## Task goal:
Pull out of the data below the stretch of lines bounded by the one containing "[0.46, -0.955], [0.65, -0.885], [0.79, -0.69]" and the one containing "sx, y, z * sz]);", both bounds included, unchanged.

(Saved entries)
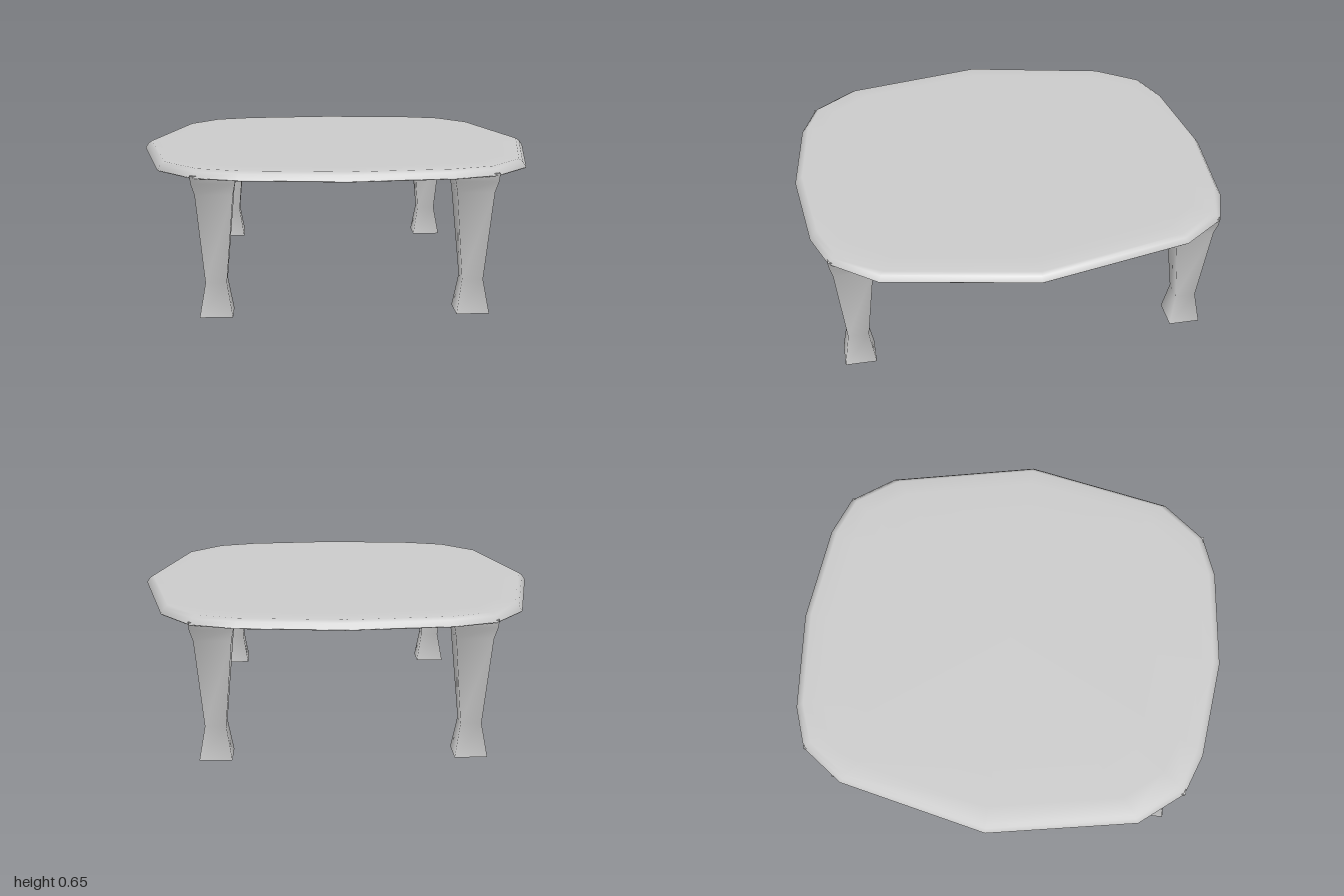
import * as THREE from 'three';

// Skin over rings of [x, y, z] listed from bottom to top; smooth sides, capped ends.
function loft(rings, flatCaps) {
  const n = rings[0].length, pos = [], idx = [];
  rings.forEach(r => r.forEach(p => pos.push(...p)));
  for (let i = 0; i < rings.length - 1; i++) {
    for (let j = 0; j < n; j++) {
      const a = i * n + j, b = i * n + (j + 1) % n;
      idx.push(a, a + n, b, b, a + n, b + n);
    }
  }
  [0, rings.length - 1].forEach((k, top) => {
    const r = rings[k];
    let start = k * n;
    if (flatCaps) { // separate vertices keep the cap edge sharp
      start = pos.length / 3;
      r.forEach(p => pos.push(...p));
    }
    const centre = pos.length / 3;
    pos.push(...[0, 1, 2].map(c => r.reduce((s, p) => s + p[c], 0) / n));
    for (let j = 0; j < n; j++) {
      const a = start + j, b = start + (j + 1) % n;
      if (top) idx.push(centre, b, a);
      else idx.push(centre, a, b);
    }
  });
  const g = new THREE.BufferGeometry();
  g.setAttribute('position', new THREE.Float32BufferAttribute(pos, 3));
  g.setIndex(idx);
  g.computeVertexNormals();
  return g;
}

export function createModel() {
  const model = new THREE.Group();
  model.name = 'lowTable';
  const material = new THREE.MeshStandardMaterial({ color: 0xcccccc });

  // Table top: faceted rounded outline with a bevelled rim
  const half = [[0.81, 0.68], [0.65, 0.88], [0.46, 0.95]];
  const outline = [
    [0.94, 0], ...half, [0, 1],
    ...half.map(([x, z]) => [-x, z]).reverse(), [-0.94, 0],
    [-0.79, -0.69], [-0.65, -0.885], [-0.46, -0.955], [0, -1],
    [0.46, -0.955], [0.65, -0.885], [0.79, -0.69]
  ];
  const profile = [[0.72, 0.613], [0.9, 0.612], [0.995, 0.612], [1, 0.617],
    [0.983, 0.64], [0.965, 0.651], [0.88, 0.653], [0.7, 0.653]];
  const top = new THREE.Mesh(
    loft(profile.map(([s, y]) => outline.map(([x, z]) => [x * s, y, z * s])), false), material);
  top.name = 'tableTop';
  model.add(top);

  // Legs: square sections [y, x inner, x outer, z inner, z outer]
  const sections = [
    [0, 0.485, 0.628, 0.71, 0.855],
    [0.148, 0.51, 0.602, 0.735, 0.83],
    [0.54, 0.476, 0.637, 0.692, 0.867],
    [0.59, 0.466, 0.652, 0.684, 0.878],
    [0.625, 0.46, 0.655, 0.68, 0.883]
  ];
  for (const sx of [1, -1]) {
    for (const sz of [1, -1]) {
      const rings = sections.map(([y, x0, x1, z0, z1]) => {
        const r = [[x0, z0], [x1, z0], [x1, z1], [x0, z1]].map(([x, z]) => [x * sx, y, z * sz]);
        return sx * sz > 0 ? r : r.reverse(); // mirrored legs keep the same winding
      });
      const leg = new THREE.Mesh(loft(rings, true), material);
      leg.name = (sz > 0 ? 'front' : 'back') + (sx > 0 ? 'Left' : 'Right') + 'Leg';
      model.add(leg);
    }
  }
  return model;
}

## Reply to the task:
    [0.46, -0.955], [0.65, -0.885], [0.79, -0.69]
  ];
  const profile = [[0.72, 0.613], [0.9, 0.612], [0.995, 0.612], [1, 0.617],
    [0.983, 0.64], [0.965, 0.651], [0.88, 0.653], [0.7, 0.653]];
  const top = new THREE.Mesh(
    loft(profile.map(([s, y]) => outline.map(([x, z]) => [x * s, y, z * s])), false), material);
  top.name = 'tableTop';
  model.add(top);

  // Legs: square sections [y, x inner, x outer, z inner, z outer]
  const sections = [
    [0, 0.485, 0.628, 0.71, 0.855],
    [0.148, 0.51, 0.602, 0.735, 0.83],
    [0.54, 0.476, 0.637, 0.692, 0.867],
    [0.59, 0.466, 0.652, 0.684, 0.878],
    [0.625, 0.46, 0.655, 0.68, 0.883]
  ];
  for (const sx of [1, -1]) {
    for (const sz of [1, -1]) {
      const rings = sections.map(([y, x0, x1, z0, z1]) => {
        const r = [[x0, z0], [x1, z0], [x1, z1], [x0, z1]].map(([x, z]) => [x * sx, y, z * sz]);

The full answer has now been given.